Now, in Bath, co-directors Terry Gilliam and Leah Hausman (who also choreographs) have created a stunningly vivid reinterpretation, that’s visually spectacular, hilarious and moving by turns, and full of terrific performances. This musical masterpiece is re-born with freshness, tenderness and vivacity.

It is both constantly playful yet also deeply poignant, too. Jon Bausor ingeniously locates it in a Pollock’s toy theatre frame full of surprises, like a thrillingly realised giant pictured from the waist down (see below) and plenty of other good visual jokes.

The spectacular and resourceful cast invest each character with highly individualised interpretations that make a familiar show completely fresh. The Mysterious Man is played by Julian Bleach like a sinister combination of Complicite’s Simon McBurney, Robert Helpmann’s Child-catcher in CHITTY CHITTY BANG BANG, and Bette Bourne.

Alex Young, playing the Baker’s Wife (above left), now officially enters the pantheon of our greatest contemporary Sondheim actresses, alongside Julia McKenzie, Imelda Staunton, Janie Dee and Joanna Riding. (And here wears a wig that makes her look a bit like another, Rosalie Craig),

Though Rashan Stone (above right) isn’t the strongest sung Baker I’ve ever heard, he has a heartbreaking sincerity as an actor that makes him one of the most moving. I also loved Sondheim veteran Gillian Bevan as Jack’s mother, Nicola Hughes as the Witch and Audrey Brisson’s Cinderella.

This is a production of courage and confidence, daring to add its own interpretative flourishes — I loved the subversive appearance of the Grim(m) Reaper — but also making a sometimes unwieldy show entirely cohesive. Act two is as brilliant, for once, as the first.

The Old Vic definitely missed out on a hit here (it was due to run there from April to July this year, but was cancelled following staff objections to Gilliam’s public support of a comedian who had been seen as anti-trans). And it has set a very unfortunate precedent for stifling artistic freedom. I’m glad that Bath have been braver; and I now hope it finds a London home, too.

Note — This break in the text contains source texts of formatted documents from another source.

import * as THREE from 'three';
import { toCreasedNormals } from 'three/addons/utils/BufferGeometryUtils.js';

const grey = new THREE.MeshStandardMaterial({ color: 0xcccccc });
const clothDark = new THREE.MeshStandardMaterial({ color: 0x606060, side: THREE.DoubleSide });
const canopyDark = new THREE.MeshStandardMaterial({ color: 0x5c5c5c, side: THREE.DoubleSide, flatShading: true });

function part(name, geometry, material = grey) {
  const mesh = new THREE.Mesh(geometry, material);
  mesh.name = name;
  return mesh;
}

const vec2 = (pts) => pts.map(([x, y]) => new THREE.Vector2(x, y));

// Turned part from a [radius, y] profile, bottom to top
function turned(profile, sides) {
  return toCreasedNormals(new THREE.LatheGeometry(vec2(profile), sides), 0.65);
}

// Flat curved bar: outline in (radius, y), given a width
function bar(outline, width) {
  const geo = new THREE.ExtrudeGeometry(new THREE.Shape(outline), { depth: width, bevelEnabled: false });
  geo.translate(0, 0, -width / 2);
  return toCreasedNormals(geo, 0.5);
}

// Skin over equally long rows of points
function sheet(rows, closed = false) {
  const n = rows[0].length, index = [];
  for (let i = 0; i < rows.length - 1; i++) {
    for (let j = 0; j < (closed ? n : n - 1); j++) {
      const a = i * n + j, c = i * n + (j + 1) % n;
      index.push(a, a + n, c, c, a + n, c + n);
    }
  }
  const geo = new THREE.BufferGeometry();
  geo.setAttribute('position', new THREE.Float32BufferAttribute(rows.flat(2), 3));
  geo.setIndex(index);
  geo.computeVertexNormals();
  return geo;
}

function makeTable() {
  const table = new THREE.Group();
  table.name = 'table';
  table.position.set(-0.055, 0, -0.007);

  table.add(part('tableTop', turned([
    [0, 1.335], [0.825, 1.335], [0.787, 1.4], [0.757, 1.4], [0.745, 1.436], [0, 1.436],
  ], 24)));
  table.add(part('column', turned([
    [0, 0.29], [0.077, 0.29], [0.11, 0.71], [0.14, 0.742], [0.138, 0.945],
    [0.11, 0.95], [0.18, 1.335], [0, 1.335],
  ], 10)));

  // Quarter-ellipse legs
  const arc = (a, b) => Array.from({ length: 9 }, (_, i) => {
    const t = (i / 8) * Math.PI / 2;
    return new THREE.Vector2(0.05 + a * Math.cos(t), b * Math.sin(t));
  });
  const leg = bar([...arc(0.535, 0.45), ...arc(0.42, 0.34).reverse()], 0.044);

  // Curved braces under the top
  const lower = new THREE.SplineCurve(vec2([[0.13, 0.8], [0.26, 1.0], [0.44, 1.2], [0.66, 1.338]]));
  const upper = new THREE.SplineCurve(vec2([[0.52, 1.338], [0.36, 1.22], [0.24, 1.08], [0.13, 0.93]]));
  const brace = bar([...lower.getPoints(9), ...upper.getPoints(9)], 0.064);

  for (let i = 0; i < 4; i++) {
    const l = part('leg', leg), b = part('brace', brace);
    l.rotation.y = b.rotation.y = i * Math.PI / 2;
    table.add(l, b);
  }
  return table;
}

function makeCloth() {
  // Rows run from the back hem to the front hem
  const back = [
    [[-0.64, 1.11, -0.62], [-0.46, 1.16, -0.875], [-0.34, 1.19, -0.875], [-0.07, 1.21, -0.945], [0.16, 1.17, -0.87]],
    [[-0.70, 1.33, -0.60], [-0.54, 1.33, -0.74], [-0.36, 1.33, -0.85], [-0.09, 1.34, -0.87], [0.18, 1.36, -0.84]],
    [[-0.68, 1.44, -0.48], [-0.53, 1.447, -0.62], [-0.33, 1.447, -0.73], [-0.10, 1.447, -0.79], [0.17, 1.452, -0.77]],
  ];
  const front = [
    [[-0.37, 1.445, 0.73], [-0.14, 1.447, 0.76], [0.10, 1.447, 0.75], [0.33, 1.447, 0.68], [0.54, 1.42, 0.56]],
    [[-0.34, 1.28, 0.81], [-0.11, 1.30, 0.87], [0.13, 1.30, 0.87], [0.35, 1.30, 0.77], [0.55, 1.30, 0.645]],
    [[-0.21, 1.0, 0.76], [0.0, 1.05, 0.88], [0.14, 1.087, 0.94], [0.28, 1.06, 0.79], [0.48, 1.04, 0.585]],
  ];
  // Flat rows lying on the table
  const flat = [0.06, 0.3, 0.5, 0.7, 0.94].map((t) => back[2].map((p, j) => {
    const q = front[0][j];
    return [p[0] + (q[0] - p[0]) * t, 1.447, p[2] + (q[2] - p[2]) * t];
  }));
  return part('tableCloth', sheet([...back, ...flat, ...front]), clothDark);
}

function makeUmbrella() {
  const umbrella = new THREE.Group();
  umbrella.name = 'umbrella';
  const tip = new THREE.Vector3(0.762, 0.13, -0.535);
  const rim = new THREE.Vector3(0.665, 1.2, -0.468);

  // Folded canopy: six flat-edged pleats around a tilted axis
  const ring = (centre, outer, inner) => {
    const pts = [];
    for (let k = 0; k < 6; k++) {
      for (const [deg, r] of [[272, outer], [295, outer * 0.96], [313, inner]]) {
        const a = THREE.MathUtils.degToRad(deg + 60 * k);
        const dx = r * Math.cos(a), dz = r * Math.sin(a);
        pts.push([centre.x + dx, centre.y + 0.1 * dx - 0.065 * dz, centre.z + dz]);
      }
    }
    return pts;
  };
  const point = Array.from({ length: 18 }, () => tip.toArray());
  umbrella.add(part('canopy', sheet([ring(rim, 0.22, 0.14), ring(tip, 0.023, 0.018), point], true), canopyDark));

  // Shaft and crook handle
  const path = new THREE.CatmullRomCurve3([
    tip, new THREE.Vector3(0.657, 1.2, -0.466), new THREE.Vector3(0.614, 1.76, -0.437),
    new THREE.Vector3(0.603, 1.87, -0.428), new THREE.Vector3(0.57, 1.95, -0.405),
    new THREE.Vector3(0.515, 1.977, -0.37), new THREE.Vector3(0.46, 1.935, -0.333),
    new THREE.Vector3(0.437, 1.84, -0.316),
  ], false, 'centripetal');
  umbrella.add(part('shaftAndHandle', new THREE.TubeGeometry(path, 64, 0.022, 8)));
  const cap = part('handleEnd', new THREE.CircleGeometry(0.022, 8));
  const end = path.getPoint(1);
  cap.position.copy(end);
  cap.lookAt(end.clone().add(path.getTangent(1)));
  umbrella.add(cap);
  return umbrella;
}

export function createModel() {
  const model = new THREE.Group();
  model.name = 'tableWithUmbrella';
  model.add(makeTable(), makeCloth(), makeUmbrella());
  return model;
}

Have a great Bank Holiday weekend — the last before Christmas! I’ll be back here on Tuesday. If you can’t wait that long, I may also be found on Twitter here: (though not as regularly on weekends)